◆ Aim of the task
In the material below, find each line with the word "place" and copy it.
** Opening Dataset records block **
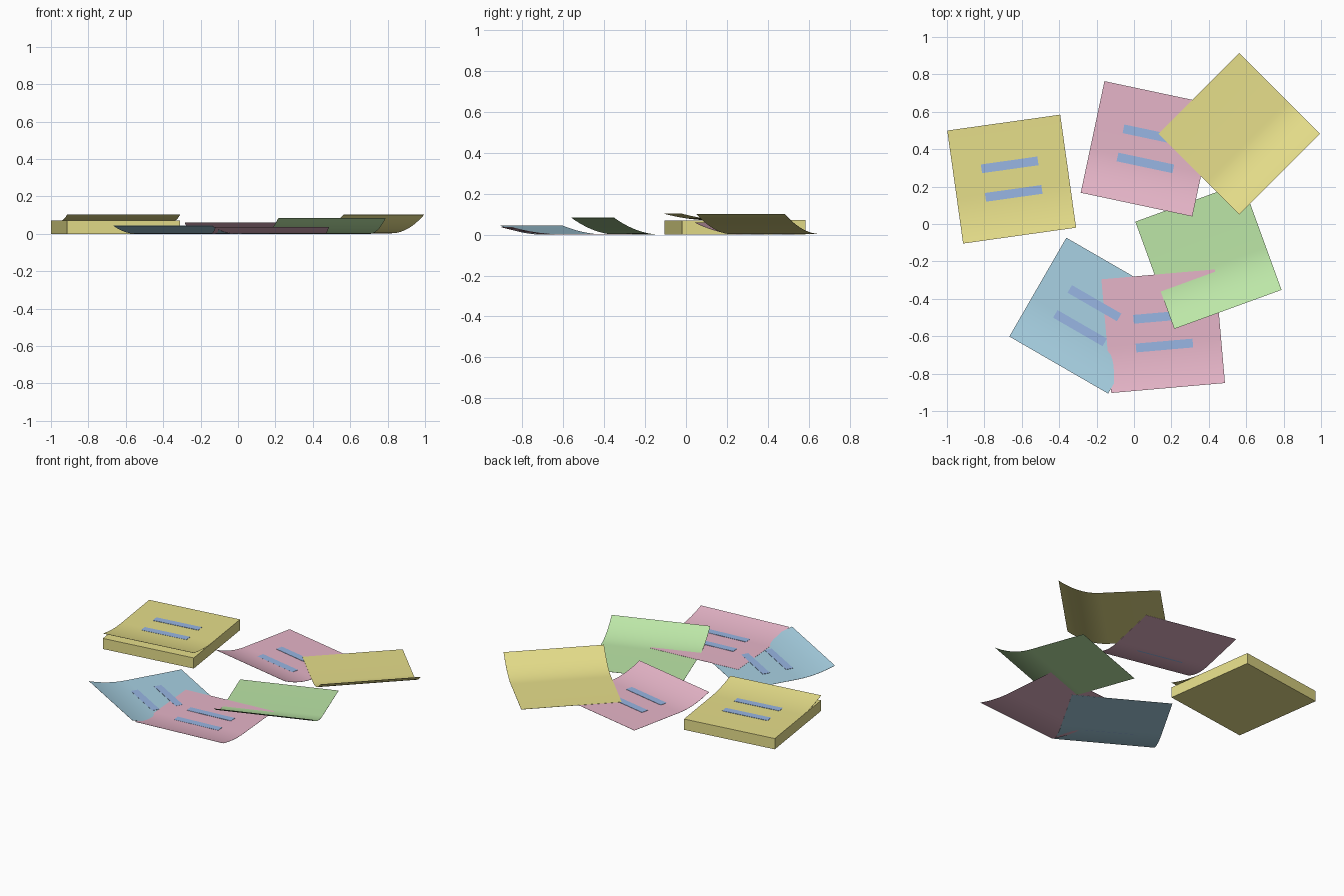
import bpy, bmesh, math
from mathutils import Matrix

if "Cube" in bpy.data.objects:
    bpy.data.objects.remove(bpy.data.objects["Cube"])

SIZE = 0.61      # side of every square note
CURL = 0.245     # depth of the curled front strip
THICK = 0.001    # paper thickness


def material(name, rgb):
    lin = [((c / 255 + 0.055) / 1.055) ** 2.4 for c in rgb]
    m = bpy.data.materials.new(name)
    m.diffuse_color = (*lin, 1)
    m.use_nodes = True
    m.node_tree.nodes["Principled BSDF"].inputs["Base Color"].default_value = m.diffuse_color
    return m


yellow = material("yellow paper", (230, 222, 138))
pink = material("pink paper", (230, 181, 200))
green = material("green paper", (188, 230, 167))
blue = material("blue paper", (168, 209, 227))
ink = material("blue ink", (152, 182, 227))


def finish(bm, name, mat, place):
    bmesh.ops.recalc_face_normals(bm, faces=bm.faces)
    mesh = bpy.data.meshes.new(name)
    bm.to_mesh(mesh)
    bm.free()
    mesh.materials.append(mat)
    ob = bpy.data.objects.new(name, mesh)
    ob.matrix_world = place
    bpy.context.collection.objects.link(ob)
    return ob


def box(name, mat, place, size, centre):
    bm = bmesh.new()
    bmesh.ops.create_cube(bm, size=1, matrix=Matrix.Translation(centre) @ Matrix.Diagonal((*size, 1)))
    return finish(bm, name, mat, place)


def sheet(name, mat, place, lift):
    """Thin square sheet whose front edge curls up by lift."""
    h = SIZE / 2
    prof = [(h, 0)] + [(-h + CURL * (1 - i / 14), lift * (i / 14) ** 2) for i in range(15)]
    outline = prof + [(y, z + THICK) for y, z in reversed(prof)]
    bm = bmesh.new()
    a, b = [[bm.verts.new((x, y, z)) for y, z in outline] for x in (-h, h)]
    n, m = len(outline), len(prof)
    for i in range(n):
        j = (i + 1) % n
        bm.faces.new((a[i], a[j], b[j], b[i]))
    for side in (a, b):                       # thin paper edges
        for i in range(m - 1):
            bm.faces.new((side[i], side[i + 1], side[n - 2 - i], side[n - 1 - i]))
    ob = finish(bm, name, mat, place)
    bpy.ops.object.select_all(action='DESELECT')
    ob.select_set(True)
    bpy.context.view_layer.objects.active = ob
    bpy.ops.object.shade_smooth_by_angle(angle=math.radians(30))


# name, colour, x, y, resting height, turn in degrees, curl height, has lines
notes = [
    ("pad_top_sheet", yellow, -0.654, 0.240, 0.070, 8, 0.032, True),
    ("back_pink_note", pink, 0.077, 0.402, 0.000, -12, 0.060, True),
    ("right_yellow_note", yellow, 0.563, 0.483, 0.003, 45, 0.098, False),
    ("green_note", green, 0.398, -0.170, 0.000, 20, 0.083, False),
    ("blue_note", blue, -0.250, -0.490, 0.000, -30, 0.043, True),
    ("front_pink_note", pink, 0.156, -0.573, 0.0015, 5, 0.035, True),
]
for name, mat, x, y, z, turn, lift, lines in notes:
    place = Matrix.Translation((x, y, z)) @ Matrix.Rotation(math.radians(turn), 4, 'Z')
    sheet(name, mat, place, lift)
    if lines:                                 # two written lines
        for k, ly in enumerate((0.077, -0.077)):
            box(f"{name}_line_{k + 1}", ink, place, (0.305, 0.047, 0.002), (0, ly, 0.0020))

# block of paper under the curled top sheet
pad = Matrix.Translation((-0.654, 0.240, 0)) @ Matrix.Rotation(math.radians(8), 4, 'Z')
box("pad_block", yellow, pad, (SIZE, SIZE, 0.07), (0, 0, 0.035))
** Closing Dataset records block **
◆ Solution for this task
def finish(bm, name, mat, place):
    ob.matrix_world = place
def box(name, mat, place, size, centre):
    return finish(bm, name, mat, place)
def sheet(name, mat, place, lift):
    ob = finish(bm, name, mat, place)
    place = Matrix.Translation((x, y, z)) @ Matrix.Rotation(math.radians(turn), 4, 'Z')
    sheet(name, mat, place, lift)
            box(f"{name}_line_{k + 1}", ink, place, (0.305, 0.047, 0.002), (0, ly, 0.0020))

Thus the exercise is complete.